The Morrison Government has awarded grants to a series of research projects to further explore how new feed technologies for cattle and sheep can help to reduce emissions.
Six projects will receive $4 million in grants from Stage 1 of the Methane Emissions Reduction in Livestock (MERiL) program, supporting Australian producers to trial low emissions livestock feed technologies such as the seaweed Asparagopsis.
Minister for Industry, Energy and Emissions Reduction Angus Taylor said each project would collect data to help support research and development of new feed technologies and understand their impact on productivity and the environment.
“Australian farmers have always been at the forefront of innovation and environmental management,” Minister Taylor said.
“These successful projects will increase our understanding of the benefits of these technologies and help farmers make informed decisions on technology adoption in their day-to-day operations.
“We are backing technologies which have the potential to reduce emissions while increasing productivity because we know that is the key to meeting and beating our targets without imposing new costs on households, businesses or the wider economy.”
The projects aim to quantify the emissions reduction and productivity benefits of low-emissions livestock feed technologies, including using Asparagopsis seaweed and the organic compound 3-nitrooxypropanol (3-NOP) as feed supplements for cattle and sheep.
Successful grant applicants are:
• Bovine Dynamics, in partnership with Sea Forest and Stockyard Feedlot (Kerwee), was awarded $1,000,000, to trial the use of the seaweed Asparagopsis in a large-scale commercial feedlot for Angus beef near Toowoomba, to understand its impacts on emissions and productivity including meat quality;
• CSIRO, in partnership with Mort & Co Lot Feeders, Australian Agricultural Company and Northern Australia Pastoral Company, was awarded $800,000 to trial the compound 3-NOP in tropical and northern beef cattle grazing systems. Trials will be conducted in Townsville and grazing properties in northern Queensland;

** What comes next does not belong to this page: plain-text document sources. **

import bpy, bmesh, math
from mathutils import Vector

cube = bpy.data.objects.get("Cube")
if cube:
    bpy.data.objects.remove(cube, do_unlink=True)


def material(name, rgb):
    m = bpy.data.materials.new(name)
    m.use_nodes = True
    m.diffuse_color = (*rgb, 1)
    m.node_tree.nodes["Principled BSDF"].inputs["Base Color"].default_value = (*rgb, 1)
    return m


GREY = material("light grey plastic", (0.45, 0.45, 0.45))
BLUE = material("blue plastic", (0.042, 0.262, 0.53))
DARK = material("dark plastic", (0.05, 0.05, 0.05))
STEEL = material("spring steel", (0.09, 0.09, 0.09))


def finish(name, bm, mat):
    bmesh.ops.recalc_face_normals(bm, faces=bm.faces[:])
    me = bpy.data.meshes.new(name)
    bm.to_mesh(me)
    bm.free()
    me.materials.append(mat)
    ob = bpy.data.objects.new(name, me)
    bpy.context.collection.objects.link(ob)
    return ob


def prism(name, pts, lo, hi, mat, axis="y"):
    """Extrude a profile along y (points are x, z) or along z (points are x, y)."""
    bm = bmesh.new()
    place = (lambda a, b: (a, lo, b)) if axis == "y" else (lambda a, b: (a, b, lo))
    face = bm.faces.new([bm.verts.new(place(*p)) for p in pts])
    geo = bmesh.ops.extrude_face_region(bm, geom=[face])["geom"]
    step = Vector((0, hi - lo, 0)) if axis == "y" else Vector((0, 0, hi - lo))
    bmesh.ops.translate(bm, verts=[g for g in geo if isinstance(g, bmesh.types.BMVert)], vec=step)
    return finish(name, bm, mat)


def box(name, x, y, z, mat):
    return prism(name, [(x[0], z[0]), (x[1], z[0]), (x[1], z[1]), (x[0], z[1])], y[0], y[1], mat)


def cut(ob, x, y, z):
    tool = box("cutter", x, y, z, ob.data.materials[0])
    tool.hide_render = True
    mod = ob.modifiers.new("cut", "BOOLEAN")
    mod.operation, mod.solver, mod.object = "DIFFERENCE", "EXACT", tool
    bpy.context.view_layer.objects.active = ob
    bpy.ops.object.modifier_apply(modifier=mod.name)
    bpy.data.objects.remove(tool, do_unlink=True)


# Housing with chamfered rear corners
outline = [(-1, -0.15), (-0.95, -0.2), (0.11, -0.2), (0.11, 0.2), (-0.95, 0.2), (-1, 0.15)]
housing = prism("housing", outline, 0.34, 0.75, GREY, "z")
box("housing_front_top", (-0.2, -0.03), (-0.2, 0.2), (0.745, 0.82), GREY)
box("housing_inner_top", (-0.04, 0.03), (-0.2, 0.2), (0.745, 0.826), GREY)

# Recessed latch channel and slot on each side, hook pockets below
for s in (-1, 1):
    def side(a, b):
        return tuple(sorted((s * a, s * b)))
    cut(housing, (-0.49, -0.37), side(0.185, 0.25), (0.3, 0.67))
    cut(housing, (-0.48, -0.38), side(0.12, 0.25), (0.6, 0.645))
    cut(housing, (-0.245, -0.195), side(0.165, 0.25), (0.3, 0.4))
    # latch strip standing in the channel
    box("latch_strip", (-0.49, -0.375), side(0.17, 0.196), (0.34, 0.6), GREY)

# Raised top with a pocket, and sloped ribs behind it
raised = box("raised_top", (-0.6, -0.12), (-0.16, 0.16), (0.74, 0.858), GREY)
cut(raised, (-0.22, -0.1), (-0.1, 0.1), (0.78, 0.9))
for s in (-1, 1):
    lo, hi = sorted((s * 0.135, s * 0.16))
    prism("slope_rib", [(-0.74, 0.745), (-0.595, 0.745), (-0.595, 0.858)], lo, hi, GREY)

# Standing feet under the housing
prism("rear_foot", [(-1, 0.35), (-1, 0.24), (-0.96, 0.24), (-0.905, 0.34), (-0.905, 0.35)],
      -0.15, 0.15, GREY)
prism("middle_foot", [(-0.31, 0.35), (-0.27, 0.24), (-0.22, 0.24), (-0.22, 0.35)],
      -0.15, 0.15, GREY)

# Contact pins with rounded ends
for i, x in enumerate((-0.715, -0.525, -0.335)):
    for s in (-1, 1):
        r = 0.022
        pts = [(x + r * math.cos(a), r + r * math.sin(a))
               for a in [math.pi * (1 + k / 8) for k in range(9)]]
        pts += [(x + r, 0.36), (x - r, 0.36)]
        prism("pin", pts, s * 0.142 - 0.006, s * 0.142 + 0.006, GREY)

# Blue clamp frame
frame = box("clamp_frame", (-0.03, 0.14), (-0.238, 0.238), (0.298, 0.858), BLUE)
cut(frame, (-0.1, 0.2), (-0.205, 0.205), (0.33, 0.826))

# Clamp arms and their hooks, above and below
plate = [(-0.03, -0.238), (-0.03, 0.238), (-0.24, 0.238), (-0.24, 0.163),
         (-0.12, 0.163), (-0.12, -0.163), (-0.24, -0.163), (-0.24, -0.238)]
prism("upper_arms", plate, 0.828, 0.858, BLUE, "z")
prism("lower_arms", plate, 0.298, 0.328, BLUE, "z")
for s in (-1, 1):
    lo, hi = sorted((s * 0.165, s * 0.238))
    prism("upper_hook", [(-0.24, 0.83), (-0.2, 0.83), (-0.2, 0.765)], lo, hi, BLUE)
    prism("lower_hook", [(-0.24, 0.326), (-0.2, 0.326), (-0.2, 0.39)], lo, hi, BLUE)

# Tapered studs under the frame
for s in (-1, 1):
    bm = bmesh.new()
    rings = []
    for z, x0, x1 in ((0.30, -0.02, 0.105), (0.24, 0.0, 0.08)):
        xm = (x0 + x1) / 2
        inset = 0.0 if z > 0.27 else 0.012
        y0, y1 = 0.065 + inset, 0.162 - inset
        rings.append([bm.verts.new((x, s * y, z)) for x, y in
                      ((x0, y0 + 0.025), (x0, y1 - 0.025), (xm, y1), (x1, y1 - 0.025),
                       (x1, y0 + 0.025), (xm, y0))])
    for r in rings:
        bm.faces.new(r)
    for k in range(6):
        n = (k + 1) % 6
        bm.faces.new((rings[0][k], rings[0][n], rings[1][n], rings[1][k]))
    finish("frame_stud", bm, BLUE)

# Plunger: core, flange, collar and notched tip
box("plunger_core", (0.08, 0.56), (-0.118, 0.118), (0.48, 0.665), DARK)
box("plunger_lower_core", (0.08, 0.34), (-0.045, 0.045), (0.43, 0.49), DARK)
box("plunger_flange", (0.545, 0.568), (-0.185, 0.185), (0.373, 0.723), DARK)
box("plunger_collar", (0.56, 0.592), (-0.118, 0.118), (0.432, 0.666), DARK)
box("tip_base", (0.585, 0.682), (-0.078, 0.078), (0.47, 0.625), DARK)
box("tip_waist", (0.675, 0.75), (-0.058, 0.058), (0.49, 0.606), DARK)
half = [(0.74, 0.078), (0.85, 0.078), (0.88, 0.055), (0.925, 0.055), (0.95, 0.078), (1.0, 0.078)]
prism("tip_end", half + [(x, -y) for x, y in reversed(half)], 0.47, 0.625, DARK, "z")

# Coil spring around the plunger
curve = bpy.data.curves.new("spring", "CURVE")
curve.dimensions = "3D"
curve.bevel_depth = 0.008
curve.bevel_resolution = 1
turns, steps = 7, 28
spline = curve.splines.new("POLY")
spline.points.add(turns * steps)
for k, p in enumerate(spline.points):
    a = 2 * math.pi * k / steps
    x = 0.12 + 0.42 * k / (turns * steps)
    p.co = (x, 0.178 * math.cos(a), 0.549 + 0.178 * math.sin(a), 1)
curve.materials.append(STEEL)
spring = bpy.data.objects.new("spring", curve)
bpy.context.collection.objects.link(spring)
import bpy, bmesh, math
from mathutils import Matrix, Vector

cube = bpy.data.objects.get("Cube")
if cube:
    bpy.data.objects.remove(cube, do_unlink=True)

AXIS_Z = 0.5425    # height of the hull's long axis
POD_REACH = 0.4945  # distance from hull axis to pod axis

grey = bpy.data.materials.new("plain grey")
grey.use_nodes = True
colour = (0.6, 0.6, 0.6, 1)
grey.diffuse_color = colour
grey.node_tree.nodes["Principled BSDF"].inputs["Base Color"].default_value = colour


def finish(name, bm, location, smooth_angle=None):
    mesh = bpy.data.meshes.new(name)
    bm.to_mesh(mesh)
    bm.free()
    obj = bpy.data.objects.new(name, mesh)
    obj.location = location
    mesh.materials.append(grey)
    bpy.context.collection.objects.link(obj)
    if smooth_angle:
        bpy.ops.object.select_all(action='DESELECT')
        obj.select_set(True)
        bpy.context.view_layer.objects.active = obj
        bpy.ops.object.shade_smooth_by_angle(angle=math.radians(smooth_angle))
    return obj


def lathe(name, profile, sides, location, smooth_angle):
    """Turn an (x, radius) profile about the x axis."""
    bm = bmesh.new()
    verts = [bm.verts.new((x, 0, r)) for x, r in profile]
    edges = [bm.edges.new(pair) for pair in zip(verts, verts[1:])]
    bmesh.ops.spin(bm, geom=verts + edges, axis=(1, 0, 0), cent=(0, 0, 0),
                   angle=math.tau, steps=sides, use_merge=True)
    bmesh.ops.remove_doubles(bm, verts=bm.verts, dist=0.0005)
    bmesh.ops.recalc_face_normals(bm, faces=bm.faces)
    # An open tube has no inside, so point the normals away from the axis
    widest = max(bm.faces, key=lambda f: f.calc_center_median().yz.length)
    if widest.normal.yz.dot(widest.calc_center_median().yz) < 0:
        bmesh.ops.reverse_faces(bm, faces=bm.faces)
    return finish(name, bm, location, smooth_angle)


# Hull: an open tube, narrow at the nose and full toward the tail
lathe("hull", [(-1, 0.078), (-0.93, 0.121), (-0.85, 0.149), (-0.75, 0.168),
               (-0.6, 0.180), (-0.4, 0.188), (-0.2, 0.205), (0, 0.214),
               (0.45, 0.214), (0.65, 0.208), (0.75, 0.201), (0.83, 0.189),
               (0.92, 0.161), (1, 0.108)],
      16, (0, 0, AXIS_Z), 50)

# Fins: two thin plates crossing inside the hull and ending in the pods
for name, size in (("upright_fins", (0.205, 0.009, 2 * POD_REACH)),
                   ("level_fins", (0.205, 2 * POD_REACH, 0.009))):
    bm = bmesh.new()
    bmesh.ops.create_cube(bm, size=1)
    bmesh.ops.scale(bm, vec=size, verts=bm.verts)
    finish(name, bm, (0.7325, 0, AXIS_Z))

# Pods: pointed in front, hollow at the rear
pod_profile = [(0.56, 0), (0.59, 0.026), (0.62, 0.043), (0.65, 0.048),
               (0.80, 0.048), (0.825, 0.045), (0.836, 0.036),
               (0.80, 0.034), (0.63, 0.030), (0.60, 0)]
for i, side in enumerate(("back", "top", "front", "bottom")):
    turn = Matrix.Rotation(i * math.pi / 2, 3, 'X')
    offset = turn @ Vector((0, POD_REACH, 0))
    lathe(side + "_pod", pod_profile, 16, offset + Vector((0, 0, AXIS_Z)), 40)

• Agrimix, in partnership with CSIRO, University of Tasmania, The University of New England and James Cook University, was awarded $700,000 to trial the forage feed Desmanthus – a non-bloating tropical legume – in grazing paddocks in three commercial grazing operations across New South Wales and Queensland;
• FutureFeed, in partnership with Meat and Livestock Australia, the University of New England, Australian Country Choice Holdings, Woolworths, Corporate Carbon Advisory, GrainCorp and Bovine Dynamics, was awarded $500,000 to test Asparagopsis seaweed in beef cattle in the University of New England’s Tullimba feedlot;
• The University of New England, in partnership with Australian Wool Innovation, and Sea Forest, was awarded $500,000 to trial the use of Asparagopsis seaweed in sheep in northern New South Wales; and
• GrainCorp, in partnership with Agriculture Victoria, Future Feed, Australian Lot Feeders Association, Midfield Meat International and Bovine Dynamics, was awarded $500,000 for laboratory trials to test Asparagopsis seaweed stability in livestock feed and on-field trials to determine methane emission reductions in livestock. Trials will be conducted at the Agriculture Victoria Research Ellinbank SmartFarm.
Grant guidelines for Stage 2 and Stage 3 of the MERiL program will be released on Monday 21 February. These stages will support the development of technologies to deliver feed supplements to grazing livestock.
Stage 2 will provide $5 million to develop and determine the feasibility of the proposed technology with grants between $250,000 and $1 million available for projects running up to 12 months.
Stage 3, which will consist of two funding rounds, will provide $15 million to undertake trials to validate the technology and demonstrate its emissions reduction and productivity impacts.
The MERiL program is one of two major new initiatives the Government is delivering to help the agriculture sector access low emissions technologies without imposing new costs.
Successful applicants for feasibility study grants under the $50 million National Soil Carbon Innovation Challenge will be announced shortly and applications for development and demonstration grants opened on 3 February 2022. The goal of the Challenge is to reduce the cost of soil carbon measurement to less than $3 per hectare per year.
Stage 1 of the MERiL program is part of the $95.4 million King Review Technology Co-Investment Fund, announced as part of the 2020-21 Budget, which supports businesses in the agriculture, manufacturing, industrial and transport sectors to adopt technologies to increase productivity and reduce emissions.
Stages 2 and 3 of the program are part of the $59.6 million Land Sector Investment Stream announced as part of the 2021-22 Budget, to support the National Soil Carbon Innovation Challenge and trial new agricultural feed technologies that reduce emissions from livestock.
Source: Minister for Industry, Energy and Emissions Reduction